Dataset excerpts
*** Block opens ***

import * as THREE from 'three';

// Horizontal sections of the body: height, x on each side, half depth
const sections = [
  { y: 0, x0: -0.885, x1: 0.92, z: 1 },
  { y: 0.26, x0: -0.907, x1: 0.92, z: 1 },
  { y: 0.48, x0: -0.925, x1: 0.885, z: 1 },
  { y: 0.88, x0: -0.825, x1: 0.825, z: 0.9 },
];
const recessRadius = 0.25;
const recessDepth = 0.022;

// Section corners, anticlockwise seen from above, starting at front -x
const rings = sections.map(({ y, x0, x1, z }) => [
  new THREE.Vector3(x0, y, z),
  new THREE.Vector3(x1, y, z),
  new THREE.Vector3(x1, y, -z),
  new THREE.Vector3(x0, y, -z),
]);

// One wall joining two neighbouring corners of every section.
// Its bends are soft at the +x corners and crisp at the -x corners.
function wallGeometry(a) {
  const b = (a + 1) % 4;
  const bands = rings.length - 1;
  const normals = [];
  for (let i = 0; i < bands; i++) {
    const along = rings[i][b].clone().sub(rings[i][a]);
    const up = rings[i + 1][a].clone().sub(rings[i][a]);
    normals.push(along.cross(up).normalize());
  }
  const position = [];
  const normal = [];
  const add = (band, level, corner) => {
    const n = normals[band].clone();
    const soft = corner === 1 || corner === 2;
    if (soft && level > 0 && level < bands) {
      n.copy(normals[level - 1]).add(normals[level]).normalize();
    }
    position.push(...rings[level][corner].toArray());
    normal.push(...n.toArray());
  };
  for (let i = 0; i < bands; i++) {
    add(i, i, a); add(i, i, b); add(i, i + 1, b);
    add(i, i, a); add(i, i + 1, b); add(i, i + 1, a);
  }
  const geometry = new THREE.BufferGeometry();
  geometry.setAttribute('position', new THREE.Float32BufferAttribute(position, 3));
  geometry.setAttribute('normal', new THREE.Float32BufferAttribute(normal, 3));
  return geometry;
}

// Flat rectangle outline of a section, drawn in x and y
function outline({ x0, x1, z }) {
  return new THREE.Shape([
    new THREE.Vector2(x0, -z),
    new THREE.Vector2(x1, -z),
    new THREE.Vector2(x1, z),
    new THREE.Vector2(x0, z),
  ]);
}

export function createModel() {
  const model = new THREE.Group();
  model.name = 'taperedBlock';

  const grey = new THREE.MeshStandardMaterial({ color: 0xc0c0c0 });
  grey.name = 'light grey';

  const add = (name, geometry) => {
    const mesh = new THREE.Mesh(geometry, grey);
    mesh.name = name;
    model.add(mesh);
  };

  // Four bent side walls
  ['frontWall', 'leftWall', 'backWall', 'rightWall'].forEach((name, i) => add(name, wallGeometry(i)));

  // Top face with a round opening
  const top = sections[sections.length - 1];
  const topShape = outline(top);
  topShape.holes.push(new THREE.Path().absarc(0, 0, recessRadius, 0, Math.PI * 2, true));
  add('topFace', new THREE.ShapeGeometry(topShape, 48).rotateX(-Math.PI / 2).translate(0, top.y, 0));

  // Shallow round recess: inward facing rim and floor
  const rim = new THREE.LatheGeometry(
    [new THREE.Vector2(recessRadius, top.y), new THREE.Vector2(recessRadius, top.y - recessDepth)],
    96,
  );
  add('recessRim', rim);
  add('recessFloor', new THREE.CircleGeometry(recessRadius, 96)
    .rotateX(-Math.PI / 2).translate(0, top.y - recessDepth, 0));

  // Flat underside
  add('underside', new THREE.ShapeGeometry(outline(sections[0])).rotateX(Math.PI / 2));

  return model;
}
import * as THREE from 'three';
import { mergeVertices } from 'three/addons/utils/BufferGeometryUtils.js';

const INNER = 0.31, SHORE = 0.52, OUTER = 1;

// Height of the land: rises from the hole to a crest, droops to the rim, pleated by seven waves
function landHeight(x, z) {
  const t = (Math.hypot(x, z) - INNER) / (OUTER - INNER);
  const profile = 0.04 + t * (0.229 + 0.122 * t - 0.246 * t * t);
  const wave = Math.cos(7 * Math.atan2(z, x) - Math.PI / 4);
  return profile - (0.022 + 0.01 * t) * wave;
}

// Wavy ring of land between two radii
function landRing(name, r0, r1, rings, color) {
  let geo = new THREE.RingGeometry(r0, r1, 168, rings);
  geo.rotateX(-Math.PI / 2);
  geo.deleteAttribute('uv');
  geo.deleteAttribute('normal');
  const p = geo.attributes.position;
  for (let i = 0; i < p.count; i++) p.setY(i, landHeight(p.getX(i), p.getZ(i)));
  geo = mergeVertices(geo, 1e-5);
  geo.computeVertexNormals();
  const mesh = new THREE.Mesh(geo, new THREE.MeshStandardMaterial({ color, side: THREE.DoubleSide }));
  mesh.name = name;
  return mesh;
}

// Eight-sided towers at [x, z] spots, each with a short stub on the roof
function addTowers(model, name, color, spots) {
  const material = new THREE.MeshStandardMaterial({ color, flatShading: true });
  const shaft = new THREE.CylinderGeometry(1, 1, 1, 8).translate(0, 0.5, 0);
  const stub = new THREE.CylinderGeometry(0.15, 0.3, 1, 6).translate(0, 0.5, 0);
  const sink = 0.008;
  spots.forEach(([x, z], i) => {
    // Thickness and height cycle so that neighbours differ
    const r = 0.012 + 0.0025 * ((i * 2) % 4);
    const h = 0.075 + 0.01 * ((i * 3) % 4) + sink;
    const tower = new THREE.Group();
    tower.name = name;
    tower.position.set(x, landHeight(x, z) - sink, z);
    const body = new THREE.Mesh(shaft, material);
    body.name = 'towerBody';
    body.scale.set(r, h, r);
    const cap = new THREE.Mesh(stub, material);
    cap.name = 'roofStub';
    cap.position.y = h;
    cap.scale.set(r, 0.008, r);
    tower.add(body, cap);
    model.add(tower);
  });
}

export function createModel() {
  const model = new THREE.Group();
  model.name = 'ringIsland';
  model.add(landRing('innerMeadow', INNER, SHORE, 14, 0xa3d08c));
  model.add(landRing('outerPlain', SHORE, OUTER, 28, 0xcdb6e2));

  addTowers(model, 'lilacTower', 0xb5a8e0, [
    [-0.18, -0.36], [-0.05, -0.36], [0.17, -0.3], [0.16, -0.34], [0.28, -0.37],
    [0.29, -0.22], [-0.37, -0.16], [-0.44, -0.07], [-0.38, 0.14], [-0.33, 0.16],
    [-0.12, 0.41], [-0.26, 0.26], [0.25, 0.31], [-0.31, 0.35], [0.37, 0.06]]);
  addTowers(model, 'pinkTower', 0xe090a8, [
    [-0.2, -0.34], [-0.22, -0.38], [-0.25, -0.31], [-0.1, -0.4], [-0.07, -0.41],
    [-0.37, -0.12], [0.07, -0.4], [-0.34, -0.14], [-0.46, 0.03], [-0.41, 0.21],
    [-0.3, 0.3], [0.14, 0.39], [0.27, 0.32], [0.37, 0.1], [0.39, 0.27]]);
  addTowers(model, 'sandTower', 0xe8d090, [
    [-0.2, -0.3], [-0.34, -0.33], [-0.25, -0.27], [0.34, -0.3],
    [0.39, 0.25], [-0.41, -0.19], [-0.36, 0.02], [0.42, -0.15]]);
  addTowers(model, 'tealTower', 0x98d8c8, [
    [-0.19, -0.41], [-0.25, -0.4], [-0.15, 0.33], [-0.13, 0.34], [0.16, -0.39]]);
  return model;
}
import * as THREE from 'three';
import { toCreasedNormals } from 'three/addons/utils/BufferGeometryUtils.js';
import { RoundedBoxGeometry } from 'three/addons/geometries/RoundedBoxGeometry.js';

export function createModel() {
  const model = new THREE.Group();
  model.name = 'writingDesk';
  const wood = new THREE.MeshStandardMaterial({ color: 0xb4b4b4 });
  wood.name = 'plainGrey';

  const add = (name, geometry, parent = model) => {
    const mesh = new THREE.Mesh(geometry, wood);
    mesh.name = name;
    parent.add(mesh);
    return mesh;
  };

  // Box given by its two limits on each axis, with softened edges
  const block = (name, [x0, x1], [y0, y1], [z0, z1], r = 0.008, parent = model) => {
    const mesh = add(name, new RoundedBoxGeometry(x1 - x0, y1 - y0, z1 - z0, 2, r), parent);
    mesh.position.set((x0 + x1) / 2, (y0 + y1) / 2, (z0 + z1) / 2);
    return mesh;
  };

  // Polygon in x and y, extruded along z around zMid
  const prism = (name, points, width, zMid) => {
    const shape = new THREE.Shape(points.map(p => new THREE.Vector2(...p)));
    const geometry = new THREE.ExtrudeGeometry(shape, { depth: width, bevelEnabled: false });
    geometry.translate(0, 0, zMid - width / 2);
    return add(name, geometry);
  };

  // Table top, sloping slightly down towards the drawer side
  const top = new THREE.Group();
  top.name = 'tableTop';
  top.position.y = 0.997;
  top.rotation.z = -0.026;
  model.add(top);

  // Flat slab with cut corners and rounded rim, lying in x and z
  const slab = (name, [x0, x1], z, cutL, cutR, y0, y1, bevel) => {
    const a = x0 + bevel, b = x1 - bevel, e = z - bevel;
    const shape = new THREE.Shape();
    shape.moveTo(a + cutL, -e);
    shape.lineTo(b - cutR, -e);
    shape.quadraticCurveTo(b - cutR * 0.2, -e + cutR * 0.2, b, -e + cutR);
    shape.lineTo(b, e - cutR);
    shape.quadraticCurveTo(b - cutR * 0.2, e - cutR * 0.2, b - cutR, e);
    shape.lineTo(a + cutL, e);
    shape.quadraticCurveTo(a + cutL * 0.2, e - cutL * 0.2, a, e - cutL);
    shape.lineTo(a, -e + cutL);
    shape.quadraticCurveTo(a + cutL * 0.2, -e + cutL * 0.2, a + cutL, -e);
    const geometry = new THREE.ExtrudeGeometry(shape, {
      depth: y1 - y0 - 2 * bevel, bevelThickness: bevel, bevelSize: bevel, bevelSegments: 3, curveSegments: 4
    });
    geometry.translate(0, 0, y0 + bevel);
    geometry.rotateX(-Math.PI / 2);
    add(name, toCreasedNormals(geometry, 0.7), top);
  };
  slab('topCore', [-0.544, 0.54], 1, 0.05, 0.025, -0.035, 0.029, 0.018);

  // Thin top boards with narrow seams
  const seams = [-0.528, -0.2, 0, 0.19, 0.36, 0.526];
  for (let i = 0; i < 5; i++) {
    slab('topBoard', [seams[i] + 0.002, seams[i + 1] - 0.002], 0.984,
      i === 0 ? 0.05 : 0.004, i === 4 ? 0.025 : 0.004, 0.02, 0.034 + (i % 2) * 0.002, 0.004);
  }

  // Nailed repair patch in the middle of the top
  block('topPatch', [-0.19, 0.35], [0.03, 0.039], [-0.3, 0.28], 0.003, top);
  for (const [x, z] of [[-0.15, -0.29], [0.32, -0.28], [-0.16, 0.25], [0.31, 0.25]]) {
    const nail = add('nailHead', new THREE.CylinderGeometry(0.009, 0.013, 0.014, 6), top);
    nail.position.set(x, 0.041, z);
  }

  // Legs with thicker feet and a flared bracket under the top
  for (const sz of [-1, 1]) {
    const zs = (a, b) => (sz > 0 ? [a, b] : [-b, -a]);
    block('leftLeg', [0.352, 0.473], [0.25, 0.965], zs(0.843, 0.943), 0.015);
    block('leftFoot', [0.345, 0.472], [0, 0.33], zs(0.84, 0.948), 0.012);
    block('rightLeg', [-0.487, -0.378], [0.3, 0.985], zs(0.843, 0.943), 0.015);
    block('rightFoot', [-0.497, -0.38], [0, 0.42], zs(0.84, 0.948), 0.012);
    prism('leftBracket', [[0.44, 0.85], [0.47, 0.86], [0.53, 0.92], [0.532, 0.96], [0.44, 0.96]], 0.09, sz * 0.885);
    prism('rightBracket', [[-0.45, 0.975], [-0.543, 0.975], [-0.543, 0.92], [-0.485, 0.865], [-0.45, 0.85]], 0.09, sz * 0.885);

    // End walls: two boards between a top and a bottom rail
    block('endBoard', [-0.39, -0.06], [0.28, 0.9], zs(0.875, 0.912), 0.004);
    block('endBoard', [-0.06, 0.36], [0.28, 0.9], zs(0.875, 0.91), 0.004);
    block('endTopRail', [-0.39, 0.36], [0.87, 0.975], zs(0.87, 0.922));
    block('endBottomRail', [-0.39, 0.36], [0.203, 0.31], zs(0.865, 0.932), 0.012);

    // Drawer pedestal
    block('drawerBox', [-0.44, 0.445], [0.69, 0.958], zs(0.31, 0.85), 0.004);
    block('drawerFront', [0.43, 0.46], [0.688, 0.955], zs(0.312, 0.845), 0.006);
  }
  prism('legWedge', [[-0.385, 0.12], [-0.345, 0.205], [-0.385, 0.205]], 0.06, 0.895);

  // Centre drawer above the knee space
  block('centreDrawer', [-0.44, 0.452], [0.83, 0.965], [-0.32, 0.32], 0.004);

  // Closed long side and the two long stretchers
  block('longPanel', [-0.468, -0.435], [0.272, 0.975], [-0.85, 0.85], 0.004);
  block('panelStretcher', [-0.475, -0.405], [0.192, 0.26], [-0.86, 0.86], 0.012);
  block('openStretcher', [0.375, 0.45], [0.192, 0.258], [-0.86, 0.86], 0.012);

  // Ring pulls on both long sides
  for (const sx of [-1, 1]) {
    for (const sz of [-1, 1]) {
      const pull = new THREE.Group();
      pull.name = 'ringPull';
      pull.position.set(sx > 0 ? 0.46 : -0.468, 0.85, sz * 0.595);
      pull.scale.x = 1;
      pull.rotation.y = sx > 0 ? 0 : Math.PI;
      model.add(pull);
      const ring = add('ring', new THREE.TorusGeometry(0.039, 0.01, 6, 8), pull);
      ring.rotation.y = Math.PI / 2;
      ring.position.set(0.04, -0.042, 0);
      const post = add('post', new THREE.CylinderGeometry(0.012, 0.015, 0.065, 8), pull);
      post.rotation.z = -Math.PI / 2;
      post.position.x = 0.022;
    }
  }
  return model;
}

*** Block closes ***

:: WORK REQUIRED ::
Please give an exact copy of the entries above, from the line with "rim and floor" down to the line with "add('recessFloor', new THREE.CircleGeometry(recessRadius, 96)", inclusive, and nothing else.

:: RESULT OF THIS EXERCISE ::
  // Shallow round recess: inward facing rim and floor
  const rim = new THREE.LatheGeometry(
    [new THREE.Vector2(recessRadius, top.y), new THREE.Vector2(recessRadius, top.y - recessDepth)],
    96,
  );
  add('recessRim', rim);
  add('recessFloor', new THREE.CircleGeometry(recessRadius, 96)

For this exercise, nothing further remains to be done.